Goat Rocks Wilderness
Even with our love for Washington in mind, we’re still able to admit that things start out a little underwhelming considering the hype of this section. But you’ve got to have faith! As you climb out of the Columbia River Gorge and towards Mount Adams, you’re mostly in the heart of a forest. Everything is green and lush. Streams are abundant but the views are limited. That is, until the trail takes you around the base of Mt. Adams, where you catch frequent glimpses of the 12,280 foot volcano. It’s easy to then think, “Huh, the guide books weren’t kidding.” Best of all, you’re just getting started.
Once Mt. Adams is in the rearview and you continue north, the next big landmark is Goat Rocks Wilderness. If you ask a PCT Thru-hiker what their favorite section is, 9 times out of 10 (maybe more! This is a made up figure after all) they will chant Goat Rocks – Goat ROCKS! Rather than over explain the spectacular nature of this place, I will shut up and let the pictures say it all.

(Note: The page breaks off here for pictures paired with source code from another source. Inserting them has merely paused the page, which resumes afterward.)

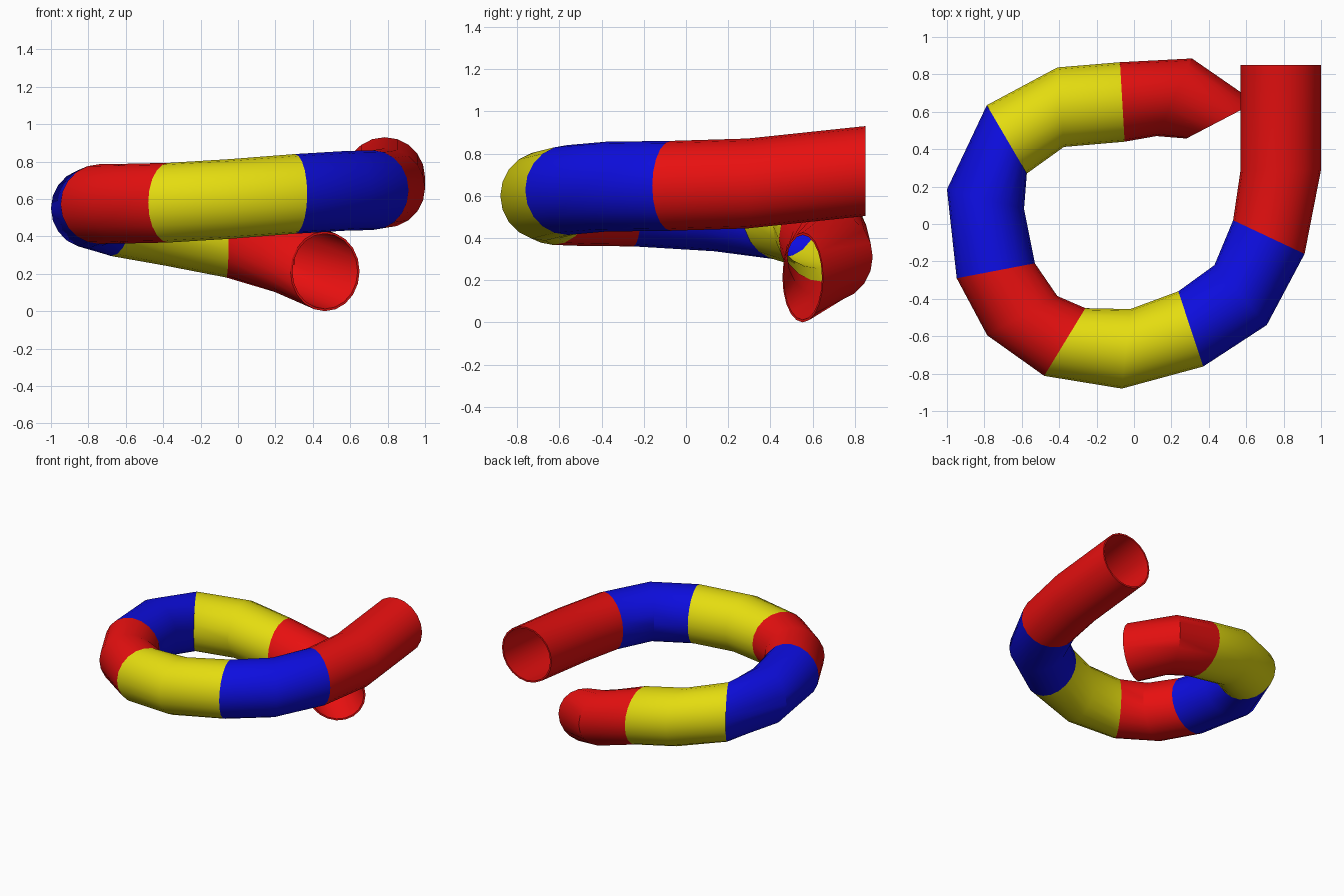
import bpy
from math import cos, sin, tau
from mathutils import Vector

if "Cube" in bpy.data.objects:
    bpy.data.objects.remove(bpy.data.objects["Cube"])

SIDES, RV, WALL = 20, 0.213, 0.012

# tube rings: outer x, outer y, inner x, inner y, centre height
RINGS = [
    (1.00, 0.85, 0.57, 0.85, 0.717),
    (1.00, 0.29, 0.57, 0.29, 0.658),
    (0.912, -0.16, 0.53, 0.02, 0.647),
    (0.71, -0.54, 0.43, -0.22, 0.643),
    (0.37, -0.762, 0.237, -0.36, 0.627),
    (-0.065, -0.88, -0.02, -0.455, 0.60),
    (-0.48, -0.812, -0.26, -0.45, 0.58),
    (-0.785, -0.595, -0.41, -0.385, 0.575),
    (-0.948, -0.29, -0.53, -0.21, 0.573),
    (-1.00, 0.185, -0.588, 0.08, 0.55),
    (-0.787, 0.635, -0.573, 0.27, 0.508),
    (-0.41, 0.837, -0.375, 0.412, 0.457),
    (-0.075, 0.865, -0.05, 0.44, 0.393),
    (0.31, 0.885, 0.12, 0.47, 0.31),
    (0.65, 0.65, 0.28, 0.457, 0.213),
]


def material(name, rgb):
    m = bpy.data.materials.new(name)
    m.diffuse_color = (*rgb, 1)
    m.use_nodes = True
    m.node_tree.nodes["Principled BSDF"].inputs["Base Color"].default_value = m.diffuse_color
    return m


RED = material("red", (0.8, 0.005, 0.005))
BLUE = material("blue", (0.004, 0.004, 0.75))
YELLOW = material("yellow", (0.78, 0.72, 0.005))


def ring(r, inset):
    outer, inner = Vector((r[0], r[1], r[4])), Vector((r[2], r[3], r[4]))
    centre, u = (outer + inner) / 2, (outer - inner) / 2
    u = u.normalized() * (u.length - inset)
    up = Vector((0, 0, RV - inset))
    return [centre + u * cos(tau * i / SIDES) + up * sin(tau * i / SIDES)
            for i in range(SIDES)]


def section(name, rings, mat, start_rim, end_rim):
    n = len(rings)
    verts = [p for inset in (0, WALL) for r in rings for p in ring(r, inset)]
    faces = []

    def bridge(a, b):
        for i in range(SIDES):
            j = (i + 1) % SIDES
            faces.append((a * SIDES + i, a * SIDES + j, b * SIDES + j, b * SIDES + i))

    for k in range(n - 1):
        bridge(k, k + 1)              # outer skin
        bridge(n + k + 1, n + k)      # inner skin
    if start_rim:
        bridge(n, 0)
    if end_rim:
        bridge(n - 1, 2 * n - 1)
    me = bpy.data.meshes.new(name)
    me.from_pydata(verts, [], faces)
    me.materials.append(mat)
    ob = bpy.data.objects.new(name, me)
    bpy.context.collection.objects.link(ob)
    bpy.ops.object.select_all(action='DESELECT')
    ob.select_set(True)
    bpy.context.view_layer.objects.active = ob
    bpy.ops.object.shade_smooth_by_angle(angle=0.52)


# seven coloured tube sections, each two segments long
for s in range(7):
    section(f"tube_section_{s + 1}", RINGS[2 * s:2 * s + 3],
            (RED, BLUE, YELLOW)[s % 3], s == 0, s == 6)
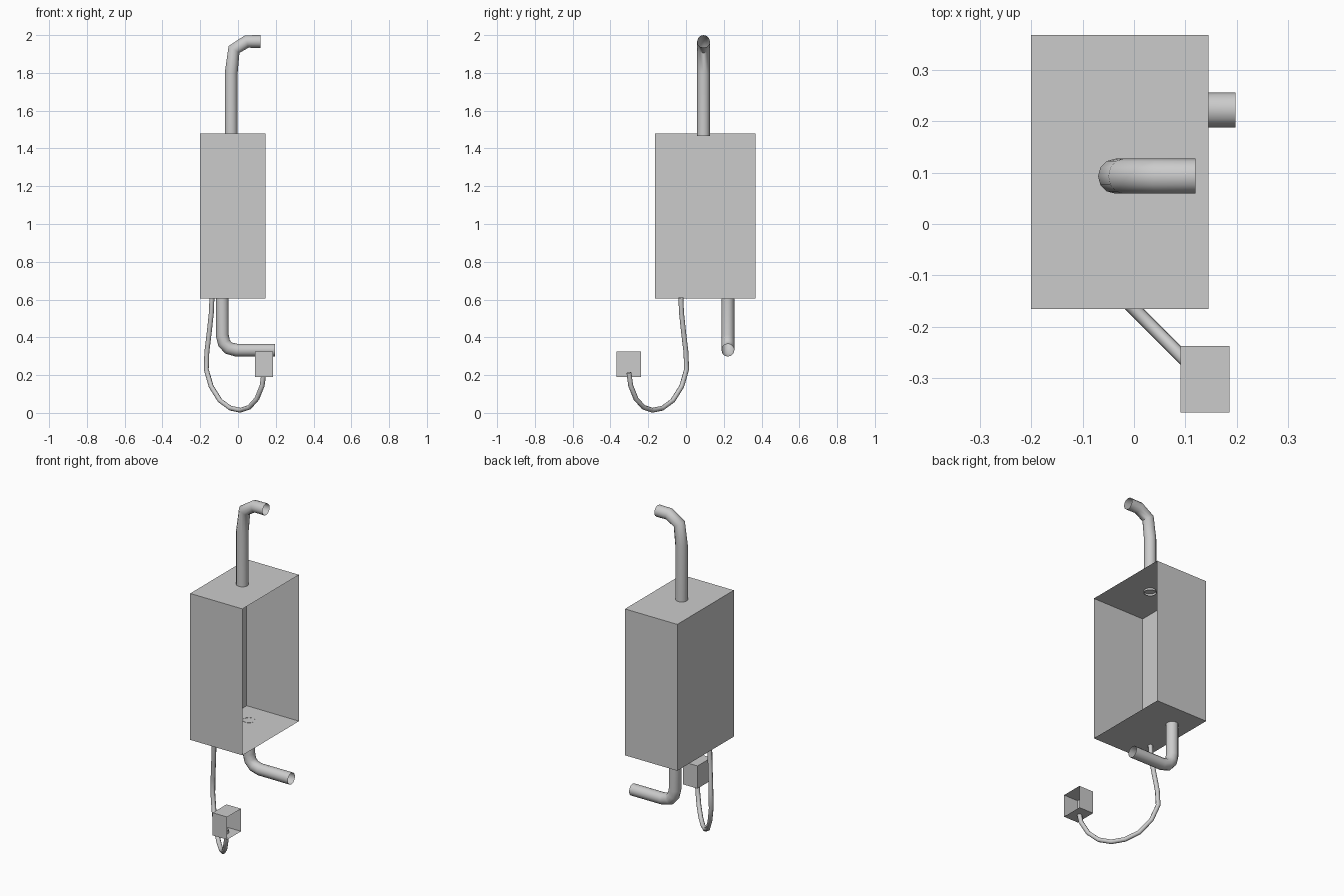
import bpy, bmesh
from math import radians

if "Cube" in bpy.data.objects:
    bpy.data.objects.remove(bpy.data.objects["Cube"])


def open_box(name, lo, hi):
    """Thin-walled box with its +x side left open."""
    bm = bmesh.new()
    bmesh.ops.create_cube(bm, size=1)
    for v in bm.verts:
        v.co = [lo[i] if v.co[i] < 0 else hi[i] for i in range(3)]
    bm.normal_update()
    side = [f for f in bm.faces if f.normal.x > 0.9]
    bmesh.ops.delete(bm, geom=side, context='FACES_ONLY')
    mesh = bpy.data.meshes.new(name)
    bm.to_mesh(mesh)
    bm.free()
    obj = bpy.data.objects.new(name, mesh)
    bpy.context.collection.objects.link(obj)
    return obj


def tube(name, points, radius, bevel_resolution):
    """Open-ended tube swept along a path."""
    curve = bpy.data.curves.new(name, 'CURVE')
    curve.dimensions = '3D'
    curve.bevel_depth = radius
    curve.bevel_resolution = bevel_resolution
    spline = curve.splines.new('POLY')
    spline.points.add(len(points) - 1)
    for p, co in zip(spline.points, points):
        p.co = (*co, 1)
    obj = bpy.data.objects.new(name, curve)
    bpy.context.collection.objects.link(obj)
    bpy.ops.object.select_all(action='DESELECT')
    obj.select_set(True)
    bpy.context.view_layer.objects.active = obj
    bpy.ops.object.convert(target='MESH')
    bpy.ops.object.shade_smooth_by_angle(angle=radians(50))
    return bpy.context.object


# Cabinet and small hanging control box
open_box("cabinet", (-0.20, -0.165, 0.605), (0.145, 0.368, 1.478))
open_box("control_box", (0.09, -0.367, 0.19), (0.186, -0.237, 0.325))

# Upper pipe, bending towards +x
upper = [(-0.036, 1.466), (-0.036, 1.80), (-0.021, 1.924), (0.046, 1.966), (0.12, 1.966)]
tube("upper_pipe", [(x, 0.093, z) for x, z in upper], 0.034, 4)

# Lower pipe, bending towards +x
lower = [(-0.083, 0.606), (-0.083, 0.41), (-0.074, 0.37), (-0.05, 0.343),
         (-0.008, 0.332), (0.197, 0.332)]
tube("lower_pipe", [(x, 0.222, z) for x, z in lower], 0.034, 4)

# Hose hanging in a diagonal vertical plane between cabinet and control box
hose = [(-0.138, 0.61), (-0.141, 0.53), (-0.153, 0.42), (-0.165, 0.32), (-0.168, 0.23),
        (-0.142, 0.14), (-0.095, 0.065), (-0.04, 0.025), (0.012, 0.014), (0.06, 0.03),
        (0.1, 0.075), (0.128, 0.145), (0.137, 0.213)]
tube("hose", [(x, -0.165 - x, z) for x, z in hose], 0.013, 2)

This stretch has some of the best ridge walking on the entire PCT. Three volcanoes can be seen from one place, two of them looking equally massive from your vantage. Doesn’t this just make you want to dance?!
When a Pacific Crest Trail thru-hiker reaches Oregon it’s like putting on a fresh pair of trail runners. The air feels full of fresh oxygen (no stinky foot odor), the trail itself seems smoother, and the uphills are no big deal. Hikers that reach Oregon usually have one thing on their mind: it’s time to cruise! Remember, the mornings are meant for cooking miles, not oatmeal! When thru-hikers talk about hiking 30 or 40 or 50 or 60 miles in a single day, they’re usually bragging about some stretch they did in Oregon. There are two well-known trail challenges that some people embrace. The first one is to hike the entire state (450 miles) in 14 days, and the second challenge is to hike as many miles as possible within 24 hours.
We did neither challenge. But ended up hiking Oregon in a casual 16 days.
Sure, this is a state for hiking big miles, but that doesn’t mean there isn’t beauty along the way. Crater Lake is one of our most memorable experiences on trail. To get to the viewpoint, you trudge uphill through a green tunnel, wondering when you’ll finally catch a glimpse. Once you break out of the trees, there’s this sandy walk to the caldera rim and GASP – before you is the bluest blue you have ever blued.
Tuna Butter hates walking on sand, absolutely despises it, but he was able to set that aside to walk the Rim Trail, catching amazing views of the lake. If you follow this alternate route (which you should), you’ll find yourself falling into step with national park visitors and day hikers. Can they smell you? Yes, most definitely. But at this point into the trail, what others perceive of you no longer matters.